WHAT THE TASK ASKS:
Return the following from the records below: each line, word for word, starting with the line that contains "1.0)], 0, 1.44)" and going on through the line that contains "mirrored(half), 1.43, z)", with nothing outside that range.

MATERIAL FOR THIS TASK:

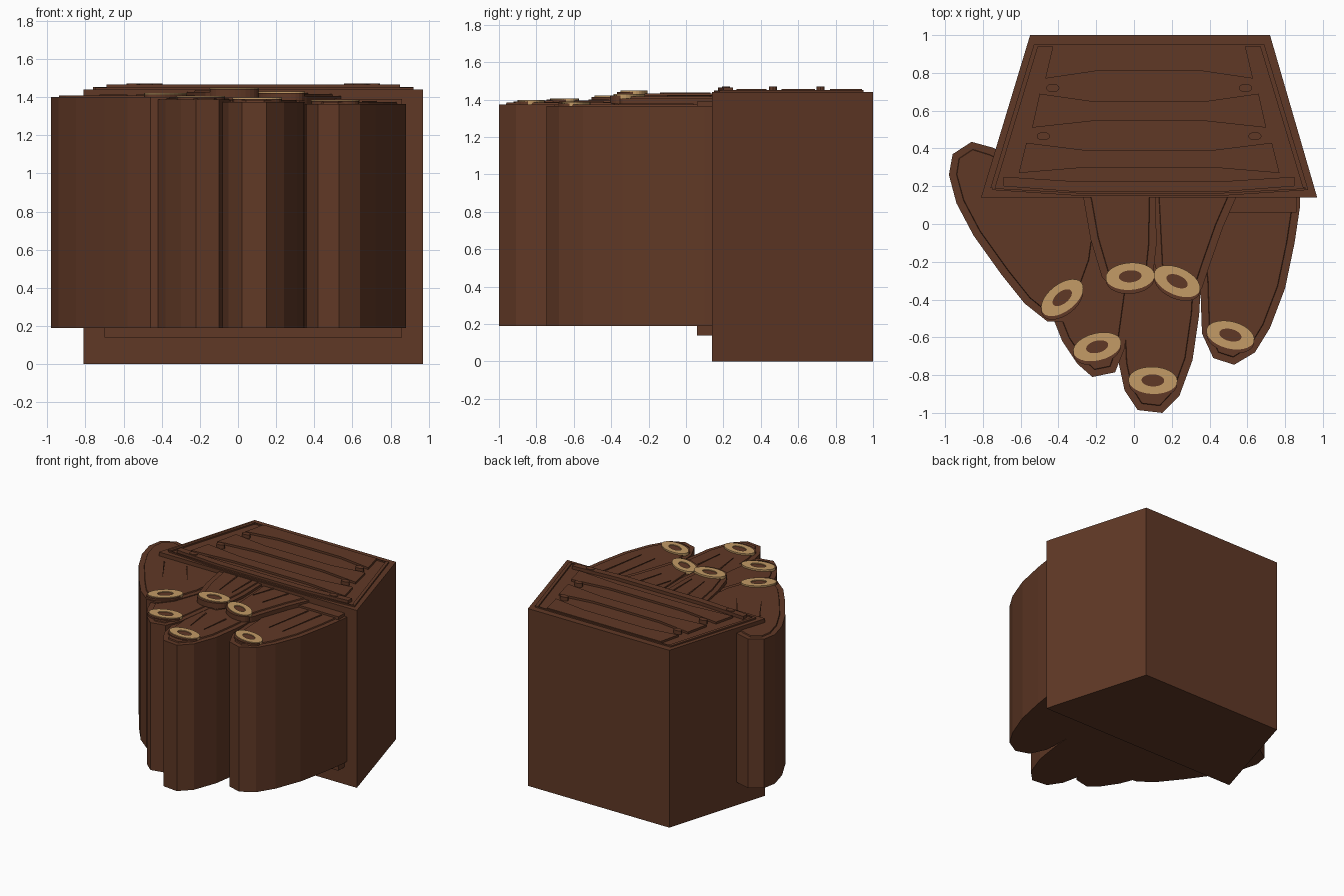
import bpy, bmesh, math
from mathutils import Vector


def material(name, rgb):
    m = bpy.data.materials.new(name)
    m.diffuse_color = (*rgb, 1)
    return m


BROWN = material("dark brown", (0.117, 0.040, 0.019))
TAN = material("tan", (0.546, 0.328, 0.133))


def finish(bm, name, mat):
    bmesh.ops.recalc_face_normals(bm, faces=bm.faces)
    mesh = bpy.data.meshes.new(name)
    bm.to_mesh(mesh)
    bm.free()
    mesh.materials.append(mat)
    ob = bpy.data.objects.new(name, mesh)
    bpy.context.collection.objects.link(ob)
    return ob


def prism(name, pts, z0, z1, mat=BROWN, pad=0, margin=0.04):
    """Extruded outline; pad raises an inset step on the top."""
    bm = bmesh.new()
    low = [bm.verts.new((x, y, z0)) for x, y in pts]
    high = [bm.verts.new((x, y, z1)) for x, y in pts]
    bm.faces.new(low)
    top = bm.faces.new(high)
    n = len(pts)
    for i in range(n):
        j = (i + 1) % n
        bm.faces.new((low[i], low[j], high[j], high[i]))
    bmesh.ops.recalc_face_normals(bm, faces=bm.faces)
    if pad:
        bmesh.ops.inset_individual(bm, faces=[top], thickness=margin)
        bmesh.ops.inset_individual(bm, faces=[top], thickness=0.003, depth=pad)
    return finish(bm, name, mat)


def ellipse(cx, cy, rx, ry, deg, n=28):
    a = math.radians(deg)
    out = []
    for i in range(n):
        t = 2 * math.pi * i / n
        u, v = rx * math.cos(t), ry * math.sin(t)
        out.append((cx + u * math.cos(a) - v * math.sin(a),
                    cy + u * math.sin(a) + v * math.cos(a)))
    return out


def ring(name, cx, cy, deg, z0, z1):
    """Flat oval ring with an open centre."""
    bm = bmesh.new()
    outer = ellipse(cx, cy, 0.13, 0.072, deg)
    inner = ellipse(cx, cy, 0.06, 0.032, deg)
    loops = [[bm.verts.new((x, y, z)) for x, y in pts]
             for pts, z in ((outer, z0), (outer, z1), (inner, z1), (inner, z0))]
    n = len(outer)
    for k in range(4):
        a, b = loops[k], loops[(k + 1) % 4]
        for i in range(n):
            j = (i + 1) % n
            bm.faces.new((a[i], a[j], b[j], b[i]))
    return finish(bm, name, TAN)


def strip(name, p, q, z, width=0.012):
    """Thin crease line between two points."""
    p, q = Vector(p), Vector(q)
    d = (q - p).normalized() * width / 2
    side = Vector((-d.y, d.x))
    prism(name, [p + side, p - side, q - d * 0.2, q + side * 0.3], z - 0.01, z + 0.005)


def mirrored(pts, cx=0.08):
    return [(2 * cx - x, y) for x, y in reversed(pts)]


# Cuff block
prism("cuff", [(-0.81, 0.14), (0.97, 0.14), (0.72, 1.0), (-0.55, 1.0)], 0, 1.44)

# Cuff edging, both sides and back
edge = [(-0.76, 0.19), (-0.735, 0.19), (-0.505, 0.95), (-0.53, 0.95)]
prism("cuff_edge_left", edge, 1.43, 1.452)
prism("cuff_edge_right", mirrored(edge), 1.43, 1.452)
prism("cuff_edge_back", [(-0.52, 0.94), (0.68, 0.94), (0.68, 0.95), (-0.52, 0.95)], 1.43, 1.45)
prism("cuff_front_strip", [(-0.75, 0.19), (-0.3, 0.165), (0.47, 0.165), (0.92, 0.19),
                           (0.92, 0.18), (0.47, 0.15), (-0.3, 0.15), (-0.75, 0.18)][::-1],
      1.43, 1.45)

# Cuff bands, given as left halves and mirrored
bands = [
    ("back", [(-0.24, 0.94), (-0.43, 0.94), (-0.47, 0.77), (-0.2, 0.81)], 1.457),
    ("middle", [(-0.22, 0.65), (-0.50, 0.69), (-0.54, 0.51), (-0.22, 0.545)], 1.457),
    ("front", [(-0.25, 0.39), (-0.57, 0.43), (-0.61, 0.27), (-0.25, 0.30)], 1.457),
    ("lip", [(-0.3, 0.225), (-0.69, 0.25), (-0.69, 0.20), (-0.3, 0.17)], 1.466),
]
for name, half, z in bands:
    prism("cuff_band_" + name, half + mirrored(half), 1.43, z)

# Studs between the bands
for i, (y, x) in enumerate(((0.72, -0.43), (0.465, -0.48), (0.215, -0.55))):
    for sx, side in ((x, "left"), (0.16 - x, "right")):
        prism(f"stud_{side}_{i}", ellipse(sx, y, 0.035, 0.022, 0, 14), 1.43, 1.471)

# Plate where the hand meets the cuff
prism("wrist_plate", [(-0.70, 0.06), (0.86, 0.06), (0.86, 0.2), (-0.70, 0.2)], 0.14, 1.39)

# Digits: outline, bottom, top, pad height
B = 0.19
digits = [
    ("thumb", [(-0.70, 0.38), (-0.75, 0.405), (-0.86, 0.435), (-0.96, 0.37), (-0.98, 0.26),
               (-0.94, 0.11), (-0.85, -0.06), (-0.70, -0.27), (-0.58, -0.42),
               (-0.46, -0.515), (-0.36, -0.52), (-0.28, -0.42), (-0.2, -0.2),
               (-0.15, 0.24)], B, 1.40, 0.009),
    ("left_finger", [(-0.45, -0.30), (-0.42, -0.52), (-0.38, -0.62), (-0.30, -0.74),
                     (-0.22, -0.81), (-0.10, -0.785), (-0.05, -0.66), (0.0, -0.3),
                     (0.05, 0.24), (-0.35, 0.24)], B, 1.387, 0.007),
    ("middle_finger", [(-0.15, 0.24), (-0.10, -0.3), (-0.08, -0.74), (-0.05, -0.88),
                       (0.02, -0.985), (0.15, -1.0), (0.24, -0.91), (0.31, -0.72),
                       (0.345, -0.48), (0.355, -0.3), (0.5, 0.24)], B, 1.375, 0.01),
    ("right_finger", [(0.3, 0.24), (0.35, -0.30), (0.36, -0.58), (0.42, -0.71), (0.53, -0.745),
                      (0.64, -0.68), (0.72, -0.55), (0.80, -0.34), (0.85, -0.1),
                      (0.88, 0.1), (0.88, 0.24)], B, 1.365, 0.009),
    ("left_knuckle", [(-0.28, 0.24), (-0.265, 0.12), (-0.23, -0.08), (-0.17, -0.28),
                      (-0.10, -0.35), (0.05, -0.35), (0.10, -0.28), (0.12, -0.1),
                      (0.11, 0.24)], 0.2, 1.426, 0.008),
    ("right_knuckle", [(0.10, 0.24), (0.11, -0.22), (0.14, -0.30), (0.22, -0.36),
                       (0.32, -0.385), (0.36, -0.34), (0.40, -0.22), (0.47, -0.02),
                       (0.54, 0.14), (0.57, 0.24)], 0.2, 1.407, 0.009),
]
for name, pts, z0, z1, pad in digits:
    prism(name, pts, z0, z1, pad=pad)

# Oval claw rings, each on a slightly lower bed
claws = [
    ("thumb", -0.38, -0.39, 38, 1.421), ("left_finger", -0.195, -0.65, 14, 1.407),
    ("middle_finger", 0.10, -0.828, -2, 1.397), ("right_finger", 0.51, -0.588, -14, 1.386),
    ("left_knuckle", -0.02, -0.277, 4, 1.448), ("right_knuckle", 0.228, -0.303, -24, 1.429),
]
for name, x, y, deg, z in claws:
    prism(name + "_claw_bed", ellipse(x, y - 0.018, 0.128, 0.075, deg), z - 0.05, z - 0.006)
    ring(name + "_claw_ring", x, y, deg, z - 0.03, z)

# Skin creases
creases = [((-0.53, 0.10), (-0.40, -0.08), 1.409), ((-0.72, 0.08), (-0.58, -0.14), 1.409),
           ((-0.10, 0.13), (-0.07, -0.14), 1.434), ((0.03, 0.13), (0.03, -0.12), 1.434),
           ((0.22, 0.14), (0.16, -0.04), 1.416), ((0.36, 0.13), (0.29, -0.1), 1.416),
           ((0.02, -0.44), (0.05, -0.68), 1.385), ((0.20, -0.44), (0.17, -0.68), 1.385),
           ((0.60, 0.04), (0.53, -0.36), 1.374), ((0.72, 0.04), (0.65, -0.36), 1.374)]
for i, (p, q, z) in enumerate(creases):
    strip(f"crease_{i}", p, q, z)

YOUR SOLUTION:
prism("cuff", [(-0.81, 0.14), (0.97, 0.14), (0.72, 1.0), (-0.55, 1.0)], 0, 1.44)

# Cuff edging, both sides and back
edge = [(-0.76, 0.19), (-0.735, 0.19), (-0.505, 0.95), (-0.53, 0.95)]
prism("cuff_edge_left", edge, 1.43, 1.452)
prism("cuff_edge_right", mirrored(edge), 1.43, 1.452)
prism("cuff_edge_back", [(-0.52, 0.94), (0.68, 0.94), (0.68, 0.95), (-0.52, 0.95)], 1.43, 1.45)
prism("cuff_front_strip", [(-0.75, 0.19), (-0.3, 0.165), (0.47, 0.165), (0.92, 0.19),
                           (0.92, 0.18), (0.47, 0.15), (-0.3, 0.15), (-0.75, 0.18)][::-1],
      1.43, 1.45)

# Cuff bands, given as left halves and mirrored
bands = [
    ("back", [(-0.24, 0.94), (-0.43, 0.94), (-0.47, 0.77), (-0.2, 0.81)], 1.457),
    ("middle", [(-0.22, 0.65), (-0.50, 0.69), (-0.54, 0.51), (-0.22, 0.545)], 1.457),
    ("front", [(-0.25, 0.39), (-0.57, 0.43), (-0.61, 0.27), (-0.25, 0.30)], 1.457),
    ("lip", [(-0.3, 0.225), (-0.69, 0.25), (-0.69, 0.20), (-0.3, 0.17)], 1.466),
]
for name, half, z in bands:
    prism("cuff_band_" + name, half + mirrored(half), 1.43, z)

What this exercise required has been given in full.